Autumn’s Grey Solace continues their musical evolution with the release of Divinian, their seventh full-length album. It is a must-have for fans of darkwave, shoegaze, ethereal wave, and dreampop.
“A minimalistic approach manipulated into waves of various guitar and electronics, but all done with simply vocals, guitar, bass and drums. (…)An hour of ethereal bliss.” -Gothic Paradise
On Divinian, vocalist Erin Welton and instrumentalist Scott Ferrell use the common instruments of guitar, bass, drums, and female voice to construct very uncommon soundscapes, mainly building atmosphere with ethereal guitars and dense vocal harmonies. The female vocals create “the wall of sound” in place of – or in addition to – electric guitars. Erin’s voice is layered into chordal structures that form the harmonic backbone of many of the tracks, making her vocals a backing instrument in addition to a lead instrument.
“The interplay of Welton’s vocals and multi-instrumentalist Ferrell‘s hazy music creates a mysterious, but soothing mood, like listening to spirits sing you to sleep out of the corner of your eye. Those who find ghostly wisps of shoegazing faerie dust appealing will likely find this album appealing. Fans of Projekt stalwarts Mira, Love Spirals Downwards and Tearwave, not to mention the Cocteau Twins, will be enticed beyond measure.” -The Big Takeover
The guitars make room for the expanded role of the vocals on Divinian, but remain lush and textural. With mellifluous effects, treatments and guitar feedback, Ferrell’s intricate stylings will please fans of experimental guitar and the shoegaze genre. The bass guitar throughout is very low and deep, with frequent use of the low B string from a five string bass. On some parts of the album, Ferrell uses a customized bass with a low F# string to reach the extreme low notes. The drums are voluptuous and dripping wet with reverb, with plenty of washy ride and crash cymbals.
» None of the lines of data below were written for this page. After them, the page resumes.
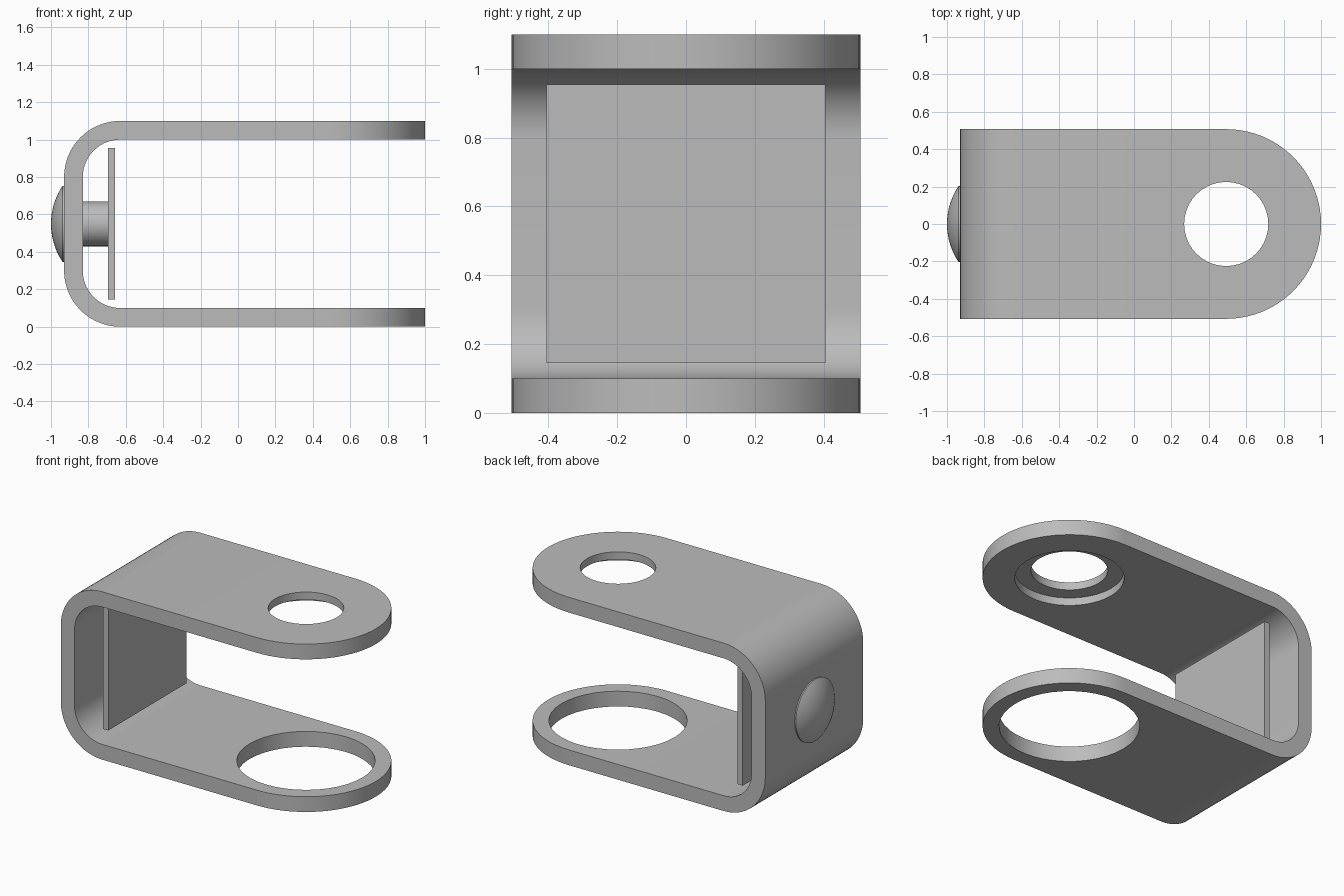
import bpy, bmesh, math
from mathutils import Matrix, Vector

cube = bpy.data.objects.get("Cube")
if cube:
    bpy.data.objects.remove(cube, do_unlink=True)

HALF_WIDTH, HEIGHT, WALL = 0.507, 1.10, 0.10
BACK, EYE_X = -0.93, 0.493

steel = bpy.data.materials.new("grey_steel")
steel.use_nodes = True
GREY = (0.5, 0.5, 0.5, 1)
steel.diffuse_color = GREY
steel.node_tree.nodes["Principled BSDF"].inputs["Base Color"].default_value = GREY


def make_object(name, bm):
    bmesh.ops.recalc_face_normals(bm, faces=bm.faces)
    mesh = bpy.data.meshes.new(name)
    bm.to_mesh(mesh)
    bm.free()
    mesh.materials.append(steel)
    obj = bpy.data.objects.new(name, mesh)
    bpy.context.collection.objects.link(obj)
    return obj


def prism(name, points, offset):
    """Extrude a closed outline along the offset vector."""
    bm = bmesh.new()
    face = bm.faces.new([bm.verts.new(p) for p in points])
    extruded = bmesh.ops.extrude_face_region(bm, geom=[face])["geom"]
    verts = [v for v in extruded if isinstance(v, bmesh.types.BMVert)]
    bmesh.ops.translate(bm, verts=verts, vec=offset)
    return make_object(name, bm)


def arc(cx, cy, radius, start, end, steps):
    angles = [math.radians(start + (end - start) * i / steps) for i in range(steps + 1)]
    return [(cx + radius * math.cos(a), cy + radius * math.sin(a)) for a in angles]


def drill(name, radius, low, high):
    """Vertical cutter on the axis of the eye."""
    bm = bmesh.new()
    bmesh.ops.create_cone(bm, cap_ends=True, segments=40, radius1=radius, radius2=radius,
                          depth=high - low,
                          matrix=Matrix.Translation((EYE_X, 0, (low + high) / 2)))
    return make_object(name, bm)


def cut(target, cutter, operation):
    mod = target.modifiers.new(cutter.name, "BOOLEAN")
    mod.operation, mod.object, mod.solver = operation, cutter, "EXACT"
    bpy.context.view_layer.objects.active = target
    bpy.ops.object.modifier_apply(modifier=mod.name)
    bpy.data.objects.remove(cutter, do_unlink=True)


def smooth(obj):
    bpy.ops.object.select_all(action="DESELECT")
    obj.select_set(True)
    bpy.context.view_layer.objects.active = obj
    bpy.ops.object.shade_smooth_by_angle(angle=math.radians(30))


# Bent strap: U-shaped side profile, extruded across the width
bend, inner = 0.30, 0.20
bx = BACK + bend
outside = arc(bx, HEIGHT - bend, bend, 90, 180, 14) + arc(bx, bend, bend, 180, 270, 14)
inside = arc(bx, bend, inner, 270, 180, 14) + arc(bx, HEIGHT - bend, inner, 180, 90, 14)
profile = ([(1.1, HEIGHT)] + outside + [(1.1, 0), (1.1, WALL)]
           + inside + [(1.1, HEIGHT - WALL)])
clevis = prism("clevis_strap", [(x, -HALF_WIDTH, z) for x, z in profile],
               (0, 2 * HALF_WIDTH, 0))

# Rounded ends of both arms
plan = arc(EYE_X, 0, HALF_WIDTH, -90, 90, 40)
plan = [(-1.2, -0.8), (0, -0.8), (0, -HALF_WIDTH)] + plan + [(0, HALF_WIDTH), (0, 0.8), (-1.2, 0.8)]
cut(clevis, prism("end_outline", [(x, y, -0.2) for x, y in plan], (0, 0, 1.6)), "INTERSECT")

# Large lower hole, small upper hole and its counterbore from below
cut(clevis, drill("lower_hole", 0.411, -0.2, 0.3), "DIFFERENCE")
cut(clevis, drill("upper_hole", 0.225, 0.8, 1.3), "DIFFERENCE")
cut(clevis, drill("counterbore", 0.32, 0.8, HEIGHT - 0.05), "DIFFERENCE")
smooth(clevis)

# Domed rivet with its shank, turned about the x axis
head, rise, lip = 0.203, 0.062, BACK - 0.008
ball = (head ** 2 + rise ** 2) / (2 * rise)
sweep = math.asin(head / ball)
dome = [(-1 + ball * (1 - math.cos(sweep * i / 10)), ball * math.sin(sweep * i / 10))
        for i in range(11)]
outline = dome + [(BACK, head), (BACK, 0.12), (-0.69, 0.12), (-0.69, 0)]
bm = bmesh.new()
verts = [bm.verts.new((x, 0, 0.55 + r)) for x, r in outline]
edges = [bm.edges.new(pair) for pair in zip(verts, verts[1:])]
bmesh.ops.spin(bm, geom=verts + edges, cent=(0, 0, 0.55), axis=(1, 0, 0),
               angle=math.tau, steps=40, use_duplicate=False)
bmesh.ops.remove_doubles(bm, verts=bm.verts, dist=0.0005)
smooth(make_object("rivet", bm))

# Square pressure plate on the end of the shank
bm = bmesh.new()
bmesh.ops.create_cube(bm, size=1, matrix=Matrix.Translation((-0.676, 0, 0.55))
                      @ Matrix.Diagonal(Vector((0.038, 0.81, 0.81, 1))))
make_object("pressure_plate", bm)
Autumn’s Grey Solace continues to cultivate the things that make their sound distinctive: Erin’s sweet and diverse voice, Ferrell’s otherworldly and exotically tuned guitars, deep and fulfilling bass lines, and emotively ambient drums. Divinian is a near hour’s worth of enjoyably melancholic contemplations for late summer afternoons.